Water your asparagus deeply once or twice per week when rainfall is less than 1½ to 2 inches. Soak the soil around the plants generously, ensuring that the soil is absorbing the water and it’s draining well.
Weed around the asparagus plants at least once each week, either by hand or hoeing very shallowly. Be careful not to disturb the asparagus plants’ shallow, tender roots.
Spread a 4- to 8-inch-thick layer of straw or hay mulch around the base of the asparagus plants when the plants are at least 4 inches tall. Add more mulch to keep the layer to the desired thickness each year in spring or fall.
Cut back the dead foliage from the asparagus plants in late fall. Side-dress the rows of asparagus in the spring and fall by spreading a 1-inch layer of organic compost about 4 inches away from the plants.

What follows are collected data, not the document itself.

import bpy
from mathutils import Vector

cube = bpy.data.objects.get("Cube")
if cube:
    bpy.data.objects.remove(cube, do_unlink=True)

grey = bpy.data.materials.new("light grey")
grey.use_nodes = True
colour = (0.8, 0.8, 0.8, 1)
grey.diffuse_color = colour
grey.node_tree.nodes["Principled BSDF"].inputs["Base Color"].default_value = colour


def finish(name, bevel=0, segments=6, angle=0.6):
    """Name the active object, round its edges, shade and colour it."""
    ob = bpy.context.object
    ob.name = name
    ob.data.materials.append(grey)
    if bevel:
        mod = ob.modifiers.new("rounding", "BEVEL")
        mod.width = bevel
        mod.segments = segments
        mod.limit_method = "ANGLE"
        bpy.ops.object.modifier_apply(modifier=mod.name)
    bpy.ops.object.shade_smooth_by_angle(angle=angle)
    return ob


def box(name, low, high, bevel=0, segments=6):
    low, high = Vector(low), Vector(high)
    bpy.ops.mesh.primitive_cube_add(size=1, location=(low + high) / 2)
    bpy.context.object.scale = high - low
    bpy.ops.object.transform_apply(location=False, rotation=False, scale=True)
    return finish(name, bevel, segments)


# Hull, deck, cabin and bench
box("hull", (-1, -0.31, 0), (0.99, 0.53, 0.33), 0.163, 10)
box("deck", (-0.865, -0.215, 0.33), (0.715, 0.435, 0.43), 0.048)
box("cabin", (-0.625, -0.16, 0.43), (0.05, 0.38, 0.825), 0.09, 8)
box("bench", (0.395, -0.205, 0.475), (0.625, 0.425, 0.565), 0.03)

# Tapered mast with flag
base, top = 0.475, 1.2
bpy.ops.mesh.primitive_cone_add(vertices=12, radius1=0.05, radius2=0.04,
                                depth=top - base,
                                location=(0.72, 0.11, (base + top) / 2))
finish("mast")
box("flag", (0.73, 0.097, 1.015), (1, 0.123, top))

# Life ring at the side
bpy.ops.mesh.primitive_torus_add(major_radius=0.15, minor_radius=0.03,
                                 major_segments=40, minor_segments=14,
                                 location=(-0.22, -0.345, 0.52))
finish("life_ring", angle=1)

Harvest your asparagus lightly in spring of the second year, if you planted them from crowns. Harvest the asparagus regularly in the third year, cutting off the spears at the ground level when they’re about 6 to 8 inches tall and thicker than a pencil.
Things You Will Need
- Garden hose
- Straw or hay mulch
- Organic compost
- Scissors or pruning shears
- Plant your asparagus in a loosened soil bed with organic compost mixed into the bed. Create 12-inch-wide and 6- to 12-inch-deep trenches spaced 4 feet apart, and plant the asparagus crowns about 18 inches apart in small mounds in the trench. Cover the crowns with about 2 inches of one part organic compost mixed with three parts topsoil.
- Don't attempt to harvest your asparagus until at least the second year. During the first year, you should only remove dead foliage and cut back the dead ferns in late fall.
- The Growth Rate of Emerald Green Arborvitae
- Repot an Asparagus Fern
- Salt for Weed Control of Asparagus
- How Far Should You Plant Tomatoes From Each Other?
- Grow Cauliflower & Broccoli
- Plant Asparagus Roots in Michigan
- How Long Do Sequoia Trees Live?
- Take Care of Coriander Plants
- Transplant Allium
- Plant and Care for Texas Supersweet Onions
- Harvest Asparagus
- Growing Blackberries in Virginia